Trending Topics

Watch: How to apply a chest seal

A chest seal is indicated for penetrating trauma victims to restore or maintain the ability for the patient to breathe through the normal route

Chest seal.JPG

Chest seal application steps are straightforward.

Williamson County EMS

NYPD Officer Ronald Kennedy was videoed using a Lays potato chip bag and tape, provided by a bystander, to save the life of a man who had been stabbed in the chest. The video showcases Kennedy’s quick thinking, command presence and resourcefulness to control the scene and deliver immediate casualty care before EMS arrived. According to the NYPD, hospital officials said Kennedy’s actions likely saved the victim’s life.

P1 reader trauma skills poll

Earlier this summer, Police1 asked readers, “Which trauma skill do you feel least confident performing?” Readers, not surprisingly, were most comfortable applying tourniquets as a lot of attention has been paid to learning and practicing this skill in recent years. Use of chest seals, again not surprisingly, was the skill 33% of respondents were least comfortable performing. Though stabilizing fractures was selected by 40% of respondents a broken extremity bone is rarely a life-threatening traumatic injury. Police officers, arriving before EMS, can make the most impact on patient survival by assessing and treating life-threatening bleeding, airway compromise and cardiac arrest.

Chest seal indications

A chest seal is indicated when a patient has penetrating chest trauma from neck to navel, on the front, side or back of the chest. The chest seal doesn’t control bleeding inside the chest cavity. Instead, the chest seal prevents air from entering the chest cavity.
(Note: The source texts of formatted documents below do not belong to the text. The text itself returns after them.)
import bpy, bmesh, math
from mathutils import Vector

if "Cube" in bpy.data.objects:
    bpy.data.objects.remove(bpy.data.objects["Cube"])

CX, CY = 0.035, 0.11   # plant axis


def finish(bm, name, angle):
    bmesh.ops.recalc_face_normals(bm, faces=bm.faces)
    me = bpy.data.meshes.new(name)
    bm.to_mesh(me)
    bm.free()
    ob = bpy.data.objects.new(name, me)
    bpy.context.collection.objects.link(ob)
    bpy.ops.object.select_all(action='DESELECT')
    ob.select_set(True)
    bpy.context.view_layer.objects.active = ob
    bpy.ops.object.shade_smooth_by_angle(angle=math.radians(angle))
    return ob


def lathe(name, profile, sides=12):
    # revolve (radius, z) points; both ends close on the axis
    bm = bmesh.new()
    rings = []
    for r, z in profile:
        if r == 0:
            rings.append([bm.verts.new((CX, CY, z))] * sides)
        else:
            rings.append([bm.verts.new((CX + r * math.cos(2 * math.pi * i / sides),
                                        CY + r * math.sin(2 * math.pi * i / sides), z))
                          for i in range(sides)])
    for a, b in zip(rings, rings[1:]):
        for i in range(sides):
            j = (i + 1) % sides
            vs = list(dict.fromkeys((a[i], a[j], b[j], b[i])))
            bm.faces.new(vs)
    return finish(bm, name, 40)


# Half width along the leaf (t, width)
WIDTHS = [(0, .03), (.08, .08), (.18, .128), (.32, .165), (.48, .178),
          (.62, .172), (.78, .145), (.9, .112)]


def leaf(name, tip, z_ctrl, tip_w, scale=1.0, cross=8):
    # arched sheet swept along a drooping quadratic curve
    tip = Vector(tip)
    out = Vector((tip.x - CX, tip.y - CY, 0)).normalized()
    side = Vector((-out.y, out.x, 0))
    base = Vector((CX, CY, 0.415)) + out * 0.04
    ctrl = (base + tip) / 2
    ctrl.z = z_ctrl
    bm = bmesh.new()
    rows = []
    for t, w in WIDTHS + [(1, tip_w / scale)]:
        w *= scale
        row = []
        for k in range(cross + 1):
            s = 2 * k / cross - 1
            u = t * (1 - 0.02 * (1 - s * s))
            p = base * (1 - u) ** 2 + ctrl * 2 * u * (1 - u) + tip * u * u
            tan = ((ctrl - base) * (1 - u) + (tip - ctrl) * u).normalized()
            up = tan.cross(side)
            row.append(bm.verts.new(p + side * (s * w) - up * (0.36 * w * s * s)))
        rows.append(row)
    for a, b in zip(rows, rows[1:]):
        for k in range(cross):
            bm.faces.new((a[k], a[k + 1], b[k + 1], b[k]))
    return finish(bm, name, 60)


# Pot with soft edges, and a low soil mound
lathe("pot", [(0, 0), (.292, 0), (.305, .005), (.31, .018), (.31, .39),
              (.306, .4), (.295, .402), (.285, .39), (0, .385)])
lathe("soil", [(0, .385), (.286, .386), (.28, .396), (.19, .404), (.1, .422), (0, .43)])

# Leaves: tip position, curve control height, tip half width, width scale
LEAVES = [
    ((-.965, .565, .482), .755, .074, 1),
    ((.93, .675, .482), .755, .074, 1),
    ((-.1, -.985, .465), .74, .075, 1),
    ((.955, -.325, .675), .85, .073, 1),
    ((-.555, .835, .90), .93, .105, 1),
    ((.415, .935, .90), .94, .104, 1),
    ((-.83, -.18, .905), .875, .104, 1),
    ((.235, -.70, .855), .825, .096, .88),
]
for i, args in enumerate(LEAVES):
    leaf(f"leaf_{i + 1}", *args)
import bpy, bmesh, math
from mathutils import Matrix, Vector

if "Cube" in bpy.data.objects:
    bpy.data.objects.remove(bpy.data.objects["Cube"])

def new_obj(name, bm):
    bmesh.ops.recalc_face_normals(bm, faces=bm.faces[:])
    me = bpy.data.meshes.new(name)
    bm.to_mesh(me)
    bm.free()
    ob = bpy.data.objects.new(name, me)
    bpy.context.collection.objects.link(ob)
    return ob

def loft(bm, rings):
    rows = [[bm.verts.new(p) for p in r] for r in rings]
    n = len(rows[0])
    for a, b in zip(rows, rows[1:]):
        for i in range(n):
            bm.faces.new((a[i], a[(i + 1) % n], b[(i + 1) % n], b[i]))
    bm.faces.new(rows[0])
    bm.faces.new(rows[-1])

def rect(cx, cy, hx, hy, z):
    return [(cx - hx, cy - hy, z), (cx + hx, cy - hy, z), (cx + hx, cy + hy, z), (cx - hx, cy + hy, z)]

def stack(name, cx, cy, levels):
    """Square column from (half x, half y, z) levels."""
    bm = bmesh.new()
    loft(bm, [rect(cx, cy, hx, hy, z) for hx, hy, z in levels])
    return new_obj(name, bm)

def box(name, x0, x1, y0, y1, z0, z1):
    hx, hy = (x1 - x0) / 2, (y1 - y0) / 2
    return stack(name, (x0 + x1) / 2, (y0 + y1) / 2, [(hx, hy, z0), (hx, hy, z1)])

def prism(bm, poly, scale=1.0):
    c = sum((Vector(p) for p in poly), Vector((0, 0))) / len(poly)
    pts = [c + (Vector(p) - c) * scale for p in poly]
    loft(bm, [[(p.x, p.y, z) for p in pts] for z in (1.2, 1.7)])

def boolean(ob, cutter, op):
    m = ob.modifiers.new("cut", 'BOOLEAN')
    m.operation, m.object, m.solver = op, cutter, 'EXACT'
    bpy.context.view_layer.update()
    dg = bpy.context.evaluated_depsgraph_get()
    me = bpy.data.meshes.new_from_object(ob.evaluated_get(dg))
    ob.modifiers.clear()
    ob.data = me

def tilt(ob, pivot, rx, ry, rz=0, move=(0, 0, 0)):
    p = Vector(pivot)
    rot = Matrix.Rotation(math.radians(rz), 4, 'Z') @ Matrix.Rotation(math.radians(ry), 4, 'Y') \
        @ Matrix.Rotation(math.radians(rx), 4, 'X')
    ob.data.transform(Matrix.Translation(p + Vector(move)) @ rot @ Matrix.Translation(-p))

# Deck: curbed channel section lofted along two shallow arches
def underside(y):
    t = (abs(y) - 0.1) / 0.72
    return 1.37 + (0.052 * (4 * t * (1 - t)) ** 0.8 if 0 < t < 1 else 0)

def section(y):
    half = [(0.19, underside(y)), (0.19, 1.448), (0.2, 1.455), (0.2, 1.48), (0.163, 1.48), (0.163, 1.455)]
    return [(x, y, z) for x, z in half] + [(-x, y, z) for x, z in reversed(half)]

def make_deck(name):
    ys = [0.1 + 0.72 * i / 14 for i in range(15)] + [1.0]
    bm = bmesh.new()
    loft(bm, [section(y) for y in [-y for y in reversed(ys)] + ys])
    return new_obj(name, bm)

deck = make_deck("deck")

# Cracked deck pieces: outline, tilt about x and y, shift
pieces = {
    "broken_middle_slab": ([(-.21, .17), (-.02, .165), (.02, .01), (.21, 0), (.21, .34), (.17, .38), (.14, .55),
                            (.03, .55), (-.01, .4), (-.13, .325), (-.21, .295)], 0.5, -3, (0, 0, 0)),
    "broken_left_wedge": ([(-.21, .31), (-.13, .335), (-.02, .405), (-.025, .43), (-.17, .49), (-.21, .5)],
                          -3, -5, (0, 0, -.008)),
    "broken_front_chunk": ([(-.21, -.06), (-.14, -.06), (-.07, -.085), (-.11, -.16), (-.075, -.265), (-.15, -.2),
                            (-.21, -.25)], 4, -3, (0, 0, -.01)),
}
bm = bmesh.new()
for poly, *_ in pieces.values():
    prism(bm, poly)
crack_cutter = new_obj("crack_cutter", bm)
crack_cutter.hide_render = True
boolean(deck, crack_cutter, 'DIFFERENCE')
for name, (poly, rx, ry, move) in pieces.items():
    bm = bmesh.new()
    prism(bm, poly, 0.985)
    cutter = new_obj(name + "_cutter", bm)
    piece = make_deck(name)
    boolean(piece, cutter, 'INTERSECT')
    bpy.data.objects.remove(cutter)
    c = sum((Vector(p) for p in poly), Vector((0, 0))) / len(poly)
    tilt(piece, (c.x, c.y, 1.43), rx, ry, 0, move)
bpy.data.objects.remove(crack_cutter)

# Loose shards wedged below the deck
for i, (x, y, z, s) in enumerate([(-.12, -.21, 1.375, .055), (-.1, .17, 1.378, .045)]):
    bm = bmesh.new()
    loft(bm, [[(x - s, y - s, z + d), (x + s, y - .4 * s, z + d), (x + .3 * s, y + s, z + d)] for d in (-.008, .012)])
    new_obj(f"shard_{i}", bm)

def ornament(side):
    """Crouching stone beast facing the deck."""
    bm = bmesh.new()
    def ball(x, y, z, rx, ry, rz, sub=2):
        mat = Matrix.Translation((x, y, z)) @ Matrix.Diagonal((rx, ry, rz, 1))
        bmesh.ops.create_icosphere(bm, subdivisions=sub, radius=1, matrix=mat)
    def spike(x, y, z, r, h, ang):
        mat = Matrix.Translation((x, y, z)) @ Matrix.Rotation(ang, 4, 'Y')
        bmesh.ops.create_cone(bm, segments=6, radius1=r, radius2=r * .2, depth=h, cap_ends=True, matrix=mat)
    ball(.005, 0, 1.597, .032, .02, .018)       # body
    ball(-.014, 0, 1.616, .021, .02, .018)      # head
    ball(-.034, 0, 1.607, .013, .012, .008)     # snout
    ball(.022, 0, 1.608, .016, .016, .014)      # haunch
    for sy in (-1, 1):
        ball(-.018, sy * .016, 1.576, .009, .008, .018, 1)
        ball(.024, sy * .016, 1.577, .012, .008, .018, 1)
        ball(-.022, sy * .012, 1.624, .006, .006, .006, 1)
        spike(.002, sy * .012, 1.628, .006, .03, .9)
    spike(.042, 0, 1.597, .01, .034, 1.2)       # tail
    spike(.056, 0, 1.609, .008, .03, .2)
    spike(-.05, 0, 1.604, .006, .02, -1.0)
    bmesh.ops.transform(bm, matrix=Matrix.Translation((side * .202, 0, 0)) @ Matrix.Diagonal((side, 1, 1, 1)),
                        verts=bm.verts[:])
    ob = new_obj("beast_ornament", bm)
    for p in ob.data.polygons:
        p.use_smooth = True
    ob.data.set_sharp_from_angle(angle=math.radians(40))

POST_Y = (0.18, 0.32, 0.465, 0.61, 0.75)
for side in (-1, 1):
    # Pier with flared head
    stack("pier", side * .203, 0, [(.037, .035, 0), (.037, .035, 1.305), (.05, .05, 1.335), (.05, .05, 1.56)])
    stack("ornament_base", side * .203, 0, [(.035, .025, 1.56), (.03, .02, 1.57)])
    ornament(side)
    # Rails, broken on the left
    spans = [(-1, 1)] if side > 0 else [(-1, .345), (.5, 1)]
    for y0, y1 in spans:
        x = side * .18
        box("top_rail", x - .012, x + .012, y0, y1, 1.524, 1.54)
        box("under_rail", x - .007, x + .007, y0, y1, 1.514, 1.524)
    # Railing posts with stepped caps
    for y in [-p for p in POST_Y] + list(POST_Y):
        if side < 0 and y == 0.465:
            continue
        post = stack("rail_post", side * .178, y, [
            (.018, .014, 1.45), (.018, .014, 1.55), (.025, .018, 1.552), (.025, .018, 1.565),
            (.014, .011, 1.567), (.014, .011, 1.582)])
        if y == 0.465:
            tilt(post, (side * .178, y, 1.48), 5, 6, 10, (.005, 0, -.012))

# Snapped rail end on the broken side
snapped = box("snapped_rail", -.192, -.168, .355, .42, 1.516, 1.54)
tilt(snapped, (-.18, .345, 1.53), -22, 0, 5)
Air inside the chest cavity can make it difficult to impossible for the patient to breathe.

Chest seal application

The chest seal application steps, as demonstrated in the two videos below, are straightforward.

  1. Bare the patient’s chest.
  2. Wipe away blood and other fluids to identify the wound location.
  3. Apply the chest seal, following manufacturer directions, over the wound.
  4. Assess the opposite side of the patient’s chest, as well as the sides of the chest, for an exit wound.
  5. If there is an exit wound, apply another chest seal.
  6. Monitor the patient’s breathing.

After applying a chest seal, look for and treat other life threats, as you prepare for EMS to arrive.

[RELATED: On-demand webinar: Tactical medical care: The evolution of officer-down training]

Chest seal training videos

The below videos both cover how to apply a chest seal. To learn more about chest seal application, including hands-on training, contact your department’s medical director, tactical medic or EMS colleagues. As with any tactical or first aid skill, hands-on training, including scenario-based training with moulage patients, is critical to being able to competently and efficiently perform the skill in real life. It is very likely that NYPD Officer Kennedy had hands-on training and previous chest seal experience before he was filmed on July 7.

Joint Trauma System/Committee on Tactical Combat Casualty Care approved chest seal application video:

Williamson County EMS chest seal application video:

Next: Why all cops should take advantage of FLETC’s tactical medical training

Greg Friese, MS, NRP, is the Lexipol Editorial Director, leading the efforts of the editorial team on Police1, FireRescue1, Corrections1, EMS1 and Gov1. Greg has a bachelor’s degree from the University of Wisconsin-Madison and a master’s degree from the University of Idaho. He is an educator, author, paramedic and runner. Greg is a three-time Jesse H. Neal award winner, the most prestigious award in specialized journalism, and 2018 and 2020 Eddie Award winner for best Column/Blog. Ask questions or submit article ideas to Greg by emailing him at and connect with him on LinkedIn.